The omission of particular story elements found in the books which did not find their way to the screen is perhaps an understandable sacrifice for the sake of budgets, actor contracts and broadcast schedules. The rushed collection of events that make up a final season which conveniently forgets half a decade’s worth of character development and lore is less easy to understand, and smacks of the uncoordinated resolutions to so many of J. J. Abrams stories.
In Super 8, the final piece of the super-material needed for the creature’s ship is pulled from the boy’s room. Instead, it could have simply mattered the boy had made a connection to the creature, allowing it to telepathically know where the piece was and how to complete its ship.
For Lost, questions upon questions remained, about the ‘Others’, the ash circle, of why Richard Alpert was outside the delivery room when Locke was born, and so much of which bore no lasting relevance to the final episodes of the series or its final scene.
Felicity’s final season is a literal fever dream of indecision and a displeasing genre shift from the acclaimed character development that drove earlier seasons.
When a series or a movie has Abrams-itis a handful of the audience will get around to understanding the causes behind whatever shortcomings limited the work. Why could they only make 13 episodes for the final two seasons? Did not having the books to work from strain the development window? What cast members could they have been going to lose to other contracted work?

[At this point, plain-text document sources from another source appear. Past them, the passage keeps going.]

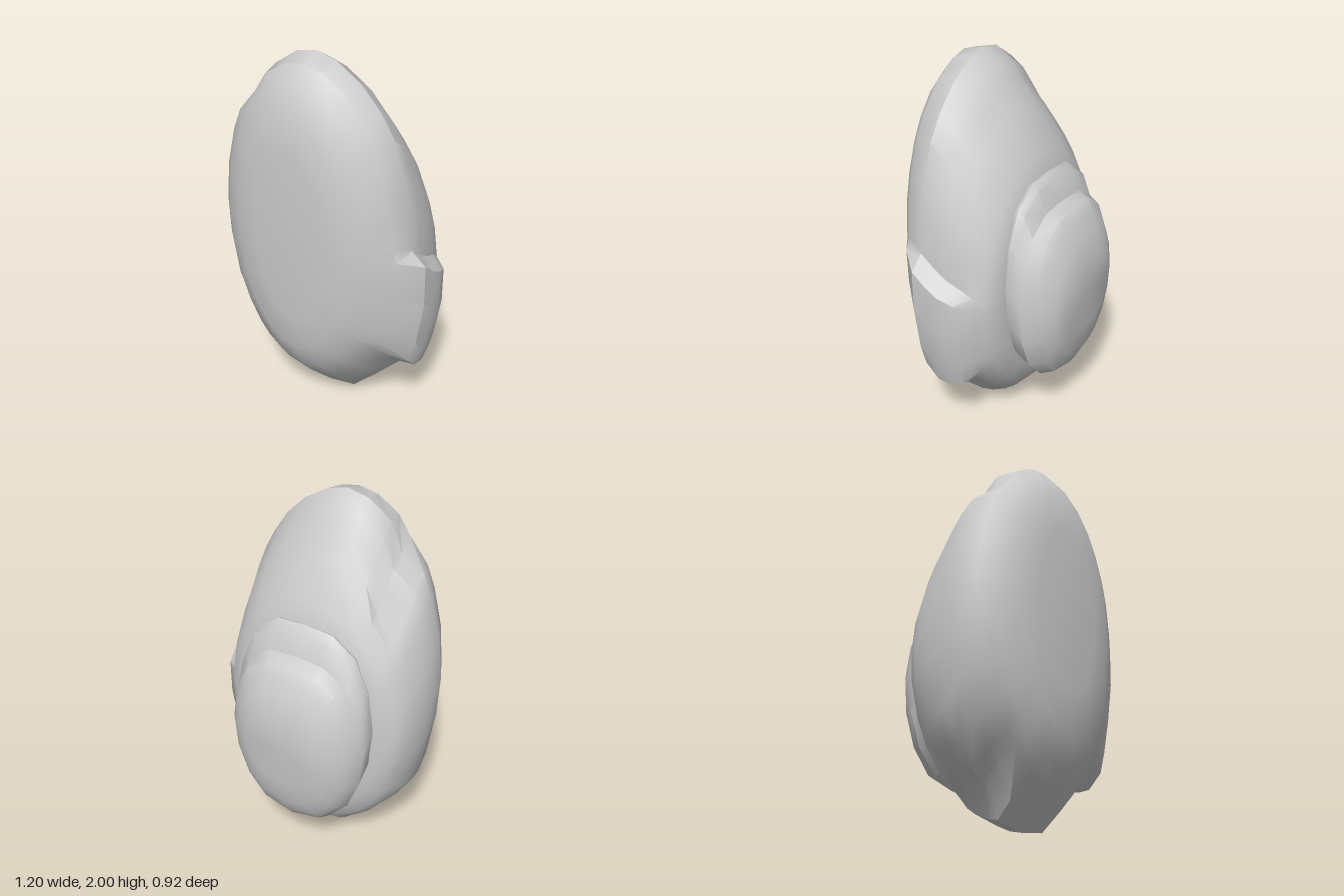
import * as THREE from 'three';
import { toCreasedNormals } from 'three/addons/utils/BufferGeometryUtils.js';

const CX = -0.035; // both masses share this centre line

// Skin closed rings (clockwise from the front, ordered front to back) and cap both ends.
function loft(rings, crease) {
  const n = rings[0].length, pos = [], idx = [];
  rings.forEach(r => r.forEach(p => pos.push(p.x, p.y, p.z)));
  for (let i = 0; i < rings.length - 1; i++) {
    for (let j = 0; j < n; j++) {
      const k = (j + 1) % n, a = i * n + j, b = i * n + k;
      idx.push(a, b, a + n, b, b + n, a + n);
    }
  }
  [0, rings.length - 1].forEach(i => {
    const c = rings[i].reduce((s, p) => s.add(p), new THREE.Vector3()).divideScalar(n);
    const m = pos.length / 3;
    pos.push(c.x, c.y, c.z);
    for (let j = 0; j < n; j++) {
      const a = i * n + j, b = i * n + (j + 1) % n;
      if (i === 0) idx.push(m, b, a); else idx.push(m, a, b);
    }
  });
  const g = new THREE.BufferGeometry();
  g.setAttribute('position', new THREE.Float32BufferAttribute(pos, 3));
  g.setIndex(idx);
  return toCreasedNormals(g, crease);
}

// Widest outline of the boulder, with its side bulges and notches.
const bumpy = [
  [-0.03, 2], [0.08, 1.97], [0.22, 1.88], [0.33, 1.76], [0.41, 1.63], [0.47, 1.43], [0.51, 1.27],
  [0.52, 1.05], [0.6, 0.98], [0.6, 0.75], [0.56, 0.48], [0.52, 0.35], [0.42, 0.33], [0.28, 0.18],
  [0.13, 0.03], [-0.03, 0], [-0.19, 0.03], [-0.28, 0.2], [-0.36, 0.24], [-0.46, 0.35], [-0.55, 0.51],
  [-0.59, 0.8], [-0.6, 1.03], [-0.575, 1.27], [-0.52, 1.5], [-0.47, 1.63], [-0.34, 1.72],
  [-0.28, 1.88], [-0.15, 1.975],
].map(([x, y]) => new THREE.Vector2((x - CX) / 0.56, y - 1));

// z, half width, bottom, top, strength of the bulges
const bodyRings = [
  [0.46, 0.215, 0.63, 1.55, 0],
  [0.44, 0.335, 0.42, 1.75, 0],
  [0.38, 0.44, 0.28, 1.88, 0],
  [0.31, 0.51, 0.19, 1.97, 0.4],
  [0.2, 0.56, 0.08, 2, 1],
  [0.12, 0.56, 0, 1.95, 1],
  [0.05, 0.56, 0.02, 1.85, 1],
  [-0.03, 0.545, 0.06, 1.74, 0.9],
  [-0.09, 0.53, 0.1, 1.64, 0.2],
  [-0.15, 0.5, 0.17, 1.52, 0],
  [-0.19, 0.44, 0.28, 1.43, 0],
  [-0.2, 0.36, 0.42, 1.33, 0],
];

// Egg-shaped outline of the rear lump: broad on top, narrower below.
const half = [[0, 1], [0.4, 0.98], [0.72, 0.82], [0.92, 0.5], [1, 0.1], [0.95, -0.3],
  [0.78, -0.65], [0.48, -0.91], [0, -1]];
const egg = [...half, ...half.slice(1, -1).reverse().map(([x, y]) => [-x, y])]
  .map(([x, y]) => new THREE.Vector2(x, y));

const lumpRings = [
  [-0.14, 0.38, 0.35, 1.4],
  [-0.2, 0.395, 0.31, 1.43],
  [-0.235, 0.395, 0.285, 1.4],
  [-0.28, 0.39, 0.27, 1.285],
  [-0.35, 0.355, 0.305, 1.255],
  [-0.38, 0.325, 0.35, 1.21],
  [-0.42, 0.28, 0.44, 1.13],
  [-0.45, 0.215, 0.58, 1.0],
];

// Fit an outline to one ring's extents, fading its bumps towards an ellipse.
function fit(outline, [z, hx, y0, y1, bumps = 1]) {
  return outline.map(p => {
    const q = p.clone().normalize().lerp(p, bumps);
    return new THREE.Vector3(CX + q.x * hx, (y0 + y1) / 2 + q.y * (y1 - y0) / 2, z);
  });
}

export function createModel() {
  const group = new THREE.Group();
  const material = new THREE.MeshStandardMaterial({ color: 0xcccccc });

  const body = new THREE.Mesh(loft(bodyRings.map(r => fit(bumpy, r)), 0.65), material);
  body.name = 'boulderBody';

  // The lump's flat back leans: lower points sit slightly further forward.
  const rings = lumpRings.map(r => fit(egg, r));
  rings[rings.length - 1].forEach(p => { p.z -= (p.y - 0.8) * 0.05; });
  const lump = new THREE.Mesh(loft(rings, 0.6), material);
  lump.name = 'rearLump';

  group.add(body, lump);
  return group;
}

All of those questions are being asked by those few who will take the time, but in the end, the biggest problem Abrams-itis creates for creators and fans alike is the cobbled together, plot-above-all resolution that leaves most of the audience asking “how great could this have been” instead of talking about how great it was.